We've talked about collecting data and I want to emphasize that we should be looking for the data we already have - the work our students are doing. There's no need to create more assessments. We've talked about analyzing their work, looking for common inconsistencies to find what our students really need and to develop goals for support within their areas of strength. And finally, last week we talked about conferencing and setting goals with our students on an individual basis. Now it's time to create an action plan that answers a few critical questions: The Research Based Classroom: The Literacy Teacher's Playbook - Chapter 4 Part 2. This week we are looking into the second part of chapter 4 from pages 123 - 141, which looks at how to plan for practice over time.
"For a student to accomplish a goal, she needs repeated practice with skills and strategies and a decreased level of support over time. " (p. 124) There are so many different instructional formats that will be useful in helping students get repeated practiced. As we plan to meet the needs for repeated practice we need to be aware of the amount of support a student needs. Jennifer Serravallo categorizes many of the most common practices according to the degrees of support they offer. The Research Based Classroom: The Literacy Teacher's Playbook - Chapter 4 Part 3. As we finish up chapter 4, I'll be talking about involving others, planning for multiple students and how to know when a student has met the goal.
Involving Others "When a student receives mixed messages about what to be focusing on, the end result is often that the child focuses on none of it. " (p. 141) This totally is one of my teacher pet peeves. I find it so annoying when I have students who are pulled out for special education services and there is no coordination of teaching strategies, methodology, or even curriculum. The Research Based Classroom: Literacy Teacher's Playbook - Final Thoughts & Reflections. This is my final post about The Literacy Teacher's Playbook.

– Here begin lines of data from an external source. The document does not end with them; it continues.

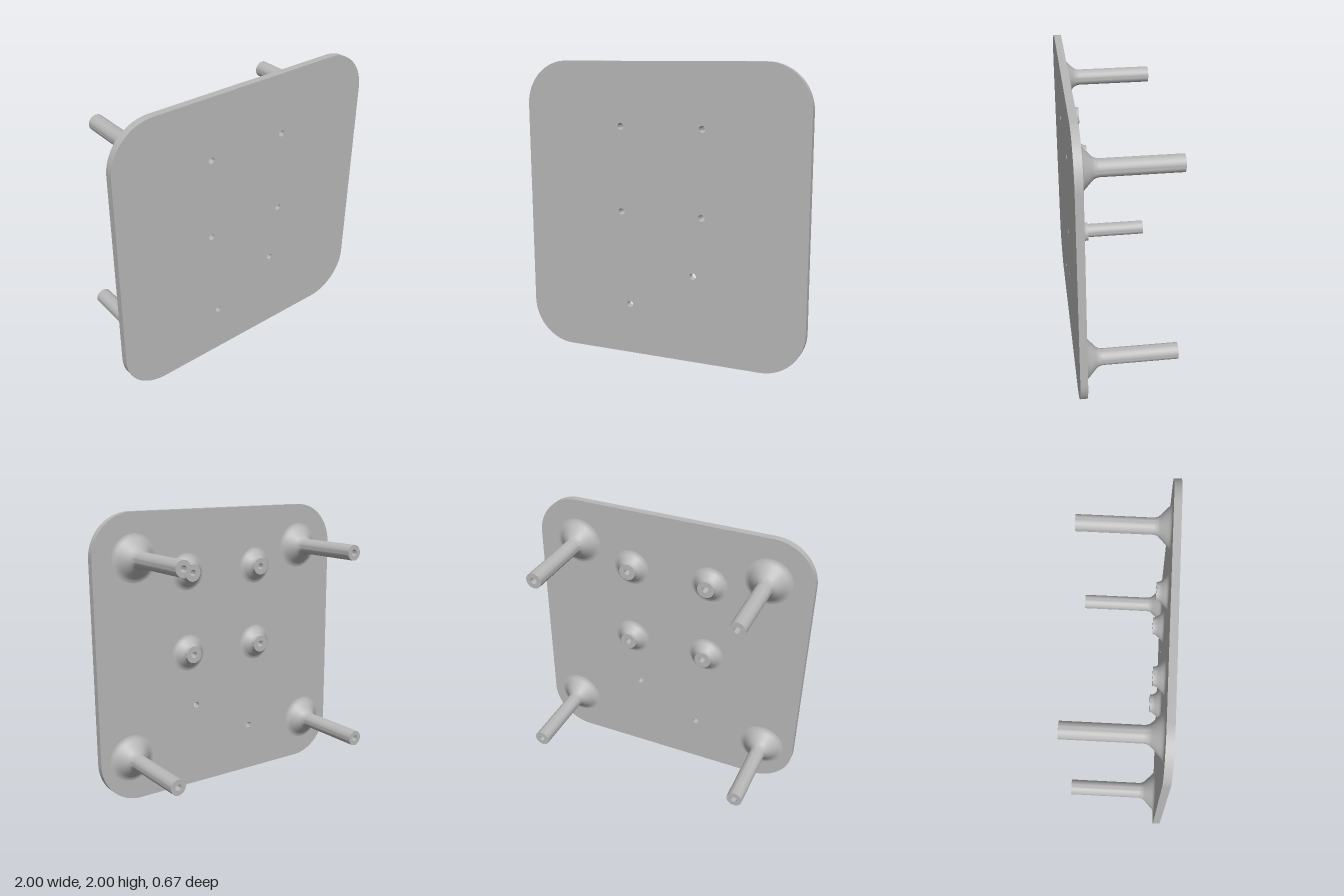
import * as THREE from 'three';
import { toCreasedNormals } from 'three/addons/utils/BufferGeometryUtils.js';

const FRONT = 0.335, BACK = 0.285, HOLE = 0.022;
const bossSpots = [[-0.29, 1.573], [0.29, 1.573], [-0.29, 0.996], [0.29, 0.996]];
const plainHoles = [[0.23, 0.597], [-0.235, 0.35]];
const postSpots = [[-0.695, 1.695], [0.695, 1.695], [-0.765, 0.31], [0.765, 0.31]];

// Flared foot: a fillet off the plate, a slope, then a fillet into the shaft
function footProfile(a, b, c, d) {
  const v = ([x, y]) => new THREE.Vector2(x, y);
  const lower = new THREE.QuadraticBezierCurve(v(a[0]), v(a[1]), v(a[2])).getPoints(6);
  const upper = new THREE.QuadraticBezierCurve(v(b), v(c), v(d)).getPoints(6);
  return [...lower, ...upper];
}

// Revolve a profile and point its axis backwards from the plate
function turned(points) {
  const geo = new THREE.LatheGeometry(points, 40).rotateX(-Math.PI / 2);
  return toCreasedNormals(geo, 0.6);
}

function plateGeometry() {
  const r = 0.3, s = new THREE.Shape();
  s.moveTo(-1 + r, 0);
  s.lineTo(1 - r, 0);
  s.absarc(1 - r, r, r, -Math.PI / 2, 0);
  s.lineTo(1, 2 - r);
  s.absarc(1 - r, 2 - r, r, 0, Math.PI / 2);
  s.lineTo(-1 + r, 2);
  s.absarc(-1 + r, 2 - r, r, Math.PI / 2, Math.PI);
  s.lineTo(-1, r);
  s.absarc(-1 + r, r, r, Math.PI, Math.PI * 1.5);
  for (const [x, y] of [...bossSpots, ...plainHoles]) {
    const hole = new THREE.Path();
    hole.absarc(x, y, HOLE, 0, Math.PI * 2, true);
    s.holes.push(hole);
  }
  const geo = new THREE.ExtrudeGeometry(s, { depth: FRONT - BACK, bevelEnabled: false, curveSegments: 24 });
  return toCreasedNormals(geo, 0.6);
}

export function createModel() {
  const model = new THREE.Group();
  const grey = new THREE.MeshStandardMaterial({ color: 0xb8b8b8 });
  grey.name = 'plain grey';

  const add = (name, geo, x, y, z) => {
    const mesh = new THREE.Mesh(geo, grey);
    mesh.name = name;
    mesh.position.set(x, y, z);
    model.add(mesh);
  };

  // Rounded plate with six through holes
  add('plate', plateGeometry(), 0, 0, BACK);

  // Long corner posts with a blind hole in each end
  const tip = 0.62, floor = 0.3;
  const post = turned([
    ...footProfile([[0.165, 0], [0.143, 0.003], [0.125, 0.022]], [0.075, 0.07], [0.057, 0.088], [0.055, 0.115]),
    new THREE.Vector2(0.055, tip), new THREE.Vector2(HOLE, tip),
    new THREE.Vector2(HOLE, floor), new THREE.Vector2(0, floor),
  ]);
  postSpots.forEach(([x, y]) => add('cornerPost', post, x, y, BACK));

  // Short bosses around the upper four holes
  const boss = turned([
    ...footProfile([[0.13, 0], [0.11, 0.003], [0.097, 0.018]], [0.078, 0.037], [0.061, 0.054], [0.06, 0.072]),
    new THREE.Vector2(0.06, 0.077), new THREE.Vector2(HOLE, 0.077), new THREE.Vector2(HOLE, 0),
  ]);
  bossSpots.forEach(([x, y]) => add('mountingBoss', boss, x, y, BACK));

  return model;
}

Thanks to A Teacher Mom for hosting this book study. I'm really glad I joined in because I probably wouldn't have picked this book up on my own. Sometimes I have such a bad attitude about assessment! I think the author makes a great case for how we can use assessment to inform instruction. Too often we don't use assessment to our advantage. Use the data you already have. Assess the students that puzzle you the most in multiple ways.

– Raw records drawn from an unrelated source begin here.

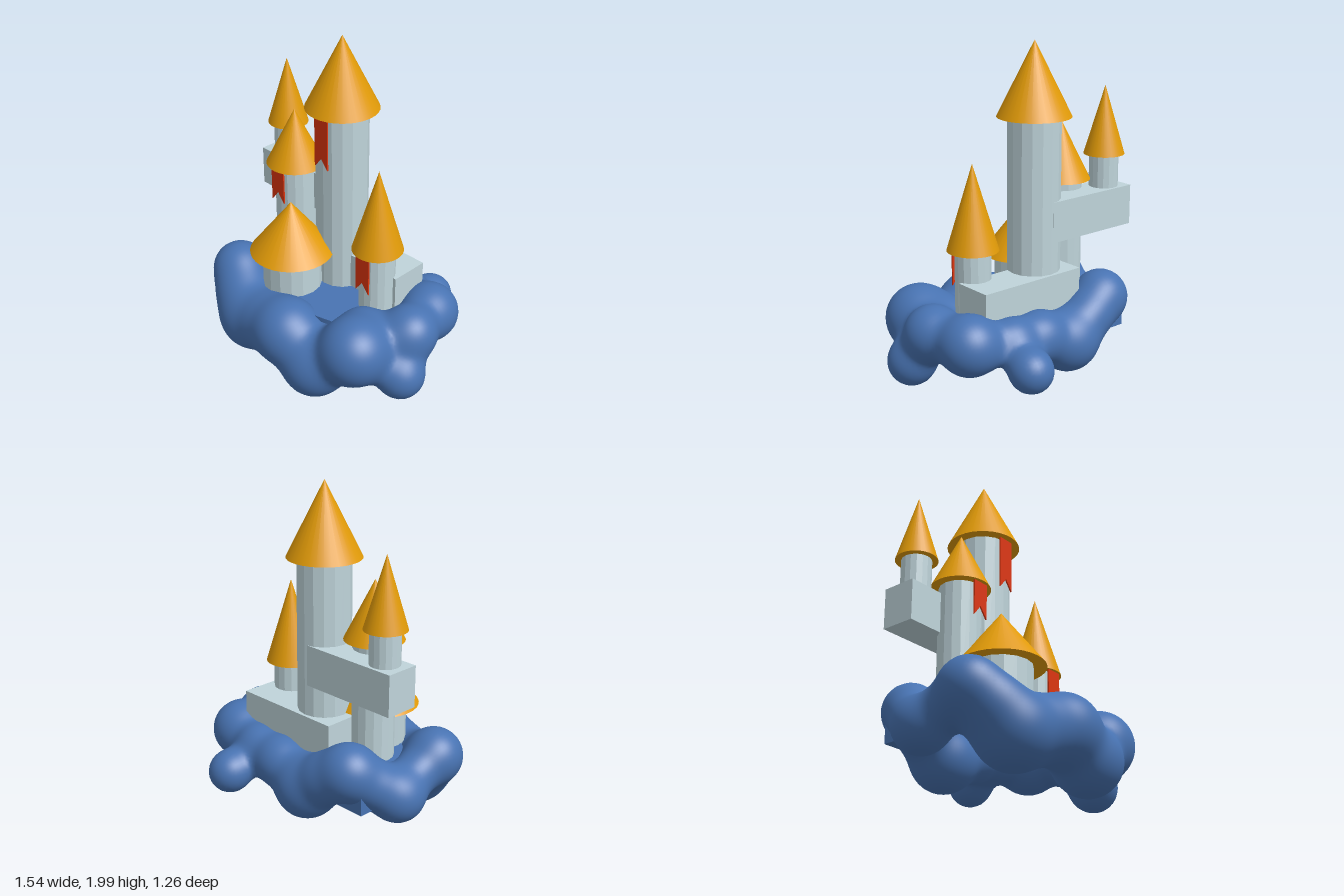
import * as THREE from 'three';

const mat = (name, color, extra = {}) => {
  const m = new THREE.MeshStandardMaterial({ color, ...extra });
  m.name = name;
  return m;
};

// Cloud puffs: x, y, z, radius
const PUFFS = [
  [-0.61, 0.425, 0.28, 0.158], [-0.5, 0.33, 0.345, 0.16], [-0.38, 0.22, 0.375, 0.205], [-0.2, 0.28, 0.4, 0.175],
  [-0.02, 0.32, 0.425, 0.2], [0.2, 0.2, 0.415, 0.195], [0.435, 0.37, 0.335, 0.2], [0.57, 0.405, 0.02, 0.16],
  [0.625, 0.205, 0.15, 0.14], [0.5, 0.39, -0.23, 0.175], [0.26, 0.38, -0.3, 0.125], [0.29, 0.27, -0.505, 0.125],
  [0.06, 0.35, -0.3, 0.15], [-0.16, 0.27, -0.305, 0.185], [-0.32, 0.385, -0.31, 0.135], [-0.46, 0.46, -0.27, 0.16],
  [-0.55, 0.37, -0.16, 0.12], [-0.615, 0.285, -0.04, 0.153], [-0.6, 0.36, 0.12, 0.11], [0.35, 0.37, 0.17, 0.145],
];

// Smoothly blended distance to all puffs
function field(x, y, z) {
  const k = 0.04;
  let sum = 0;
  for (const [a, b, c, r] of PUFFS) sum += Math.exp((r - Math.hypot(x - a, y - b, z - c)) / k);
  return -k * Math.log(sum + 1e-300);
}

// Skin of the blended puffs, one point per grid cell that the surface crosses
function cloudGeometry() {
  const h = 0.023, min = [-0.86, -0.06, -0.72], n = [74, 34, 63];
  const step = [1, n[0], n[0] * n[1]];
  const id = (p) => p[0] + p[1] * step[1] + p[2] * step[2];
  const at = (p) => p.map((v, a) => min[a] + v * h);
  const values = new Float32Array(n[0] * n[1] * n[2]);
  const cells = new Map(), pos = [], nor = [], index = [];
  const each = (from, fn) => {
    for (let z = from; z < n[2] - 1; z++)
      for (let y = from; y < n[1] - 1; y++)
        for (let x = from; x < n[0] - 1; x++) fn([x, y, z]);
  };
  values.fill(1);
  each(0, (p) => { values[id(p)] = field(...at(p)); });

  each(0, (p) => {
    const sum = [0, 0, 0];
    let count = 0;
    for (let c = 0; c < 8; c++) {
      const q = p.map((v, a) => v + ((c >> a) & 1));
      for (let a = 0; a < 3; a++) {
        if ((c >> a) & 1) continue;
        const f = values[id(q)], g = values[id(q) + step[a]];
        if ((f < 0) === (g < 0)) continue;
        for (let b = 0; b < 3; b++) sum[b] += q[b] + (a === b ? f / (f - g) : 0);
        count++;
      }
    }
    if (!count) return;
    const [x, y, z] = at(sum.map((v) => v / count)), e = 0.004;
    cells.set(id(p), pos.length / 3);
    pos.push(x, y, z);
    const g = new THREE.Vector3(
      field(x + e, y, z) - field(x - e, y, z),
      field(x, y + e, z) - field(x, y - e, z),
      field(x, y, z + e) - field(x, y, z - e)).normalize();
    nor.push(g.x, g.y, g.z);
  });

  each(1, (p) => {
    const i = id(p);
    for (let a = 0; a < 3; a++) {
      const inside = values[i] < 0;
      if (inside === (values[i + step[a]] < 0)) continue;
      const b = step[(a + 1) % 3], c = step[(a + 2) % 3];
      const q = [i - b - c, i - c, i, i - b].map((v) => cells.get(v));
      if (!inside) q.reverse();
      index.push(q[0], q[1], q[2], q[0], q[2], q[3]);
    }
  });

  const g = new THREE.BufferGeometry();
  g.setAttribute('position', new THREE.Float32BufferAttribute(pos, 3));
  g.setAttribute('normal', new THREE.Float32BufferAttribute(nor, 3));
  g.setIndex(index);
  return g;
}

export function createModel() {
  const model = new THREE.Group();
  model.name = 'cloudCastle';
  const stone = mat('pale stone', 0xbfd4da, { flatShading: true });
  const gold = mat('golden roof', 0xe29b08);
  const red = mat('red cloth', 0xdc350e);
  const blue = mat('blue cloud', 0x4873b2);

  const add = (parent, name, geometry, material, x = 0, y = 0, z = 0) => {
    const m = new THREE.Mesh(geometry, material);
    m.name = name;
    m.position.set(x, y, z);
    parent.add(m);
    return m;
  };

  // Cloud ring, the floor inside it and a ledge under its back corner
  add(model, 'cloud', cloudGeometry(), blue);
  add(model, 'cloudFloor', new THREE.CylinderGeometry(1, 1, 0.03, 24), blue, -0.01, 0.435, 0.01).scale.set(0.52, 1, 0.33);
  add(model, 'cloudLedge', new THREE.BoxGeometry(0.24, 0.13, 0.12), blue, -0.48, 0.32, -0.26);

  // Swallow-tailed banner hanging from y = 0
  const banner = (w, len, notch) => {
    const s = new THREE.Shape();
    s.moveTo(-w / 2, 0);
    s.lineTo(-w / 2, -len);
    s.lineTo(0, -len + notch);
    s.lineTo(w / 2, -len);
    s.lineTo(w / 2, 0);
    return new THREE.ExtrudeGeometry(s, { depth: 0.009, bevelEnabled: false });
  };

  // Towers: round shaft from y0 to y1, cone roof up to y2, optional banner length
  const towers = [
    { name: 'mainTower', x: -0.083, z: -0.092, r: 0.155, y0: 0.41, y1: 1.572, roof: 0.215, y2: 2, flag: 0.325, out: 0.165 },
    { name: 'rightTower', x: -0.381, z: 0, r: 0.122, y0: 0.41, y1: 1.147, roof: 0.172, y2: 1.49, flag: 0.21, out: 0.14 },
    { name: 'leftTower', x: 0.292, z: 0, r: 0.106, y0: 0.4, y1: 0.84, roof: 0.15, y2: 1.34, flag: 0.235, out: 0.122 },
    { name: 'frontTower', x: -0.237, z: 0.177, r: 0.177, y0: 0.41, y1: 0.677, roof: 0.25, y2: 1 },
    { name: 'hangingTower', x: -0.591, z: -0.142, r: 0.087, y0: 1.05, y1: 1.292, roof: 0.122, y2: 1.7 },
  ];
  for (const t of towers) {
    const g = new THREE.Group();
    g.name = t.name;
    g.position.set(t.x, 0, t.z);
    model.add(g);
    add(g, 'shaft', new THREE.CylinderGeometry(t.r, t.r, t.y1 - t.y0, 16), stone, 0, (t.y0 + t.y1) / 2);
    add(g, 'roof', new THREE.ConeGeometry(t.roof, t.y2 - t.y1, 32), gold, 0, (t.y1 + t.y2) / 2);
    if (t.flag) add(g, 'banner', banner(0.1, t.flag, 0.064), red, 0.003, t.y1, t.out);
  }

  // Stone walls joining the towers
  const wall = (name, x0, x1, y0, y1, z0, z1) => add(model, name,
    new THREE.BoxGeometry(x1 - x0, y1 - y0, z1 - z0), stone, (x0 + x1) / 2, (y0 + y1) / 2, (z0 + z1) / 2);
  wall('upperWall', -0.718, -0.1, 0.857, 1.097, -0.245, -0.04);
  wall('lowerWall', -0.29, 0.412, 0.455, 0.673, -0.264, -0.025);

  return model;
}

When making decisions about what a student needs, come up with 4 or 5 goals before choosing one. Find a student's strengths and then chose a goal that will move him/her forward from there. The July/August 2014 edition of Reading Today has an article titled, "Formative Assessment: Designing and Implementing a Viable System" by Douglas Fisher and Nancy Frey.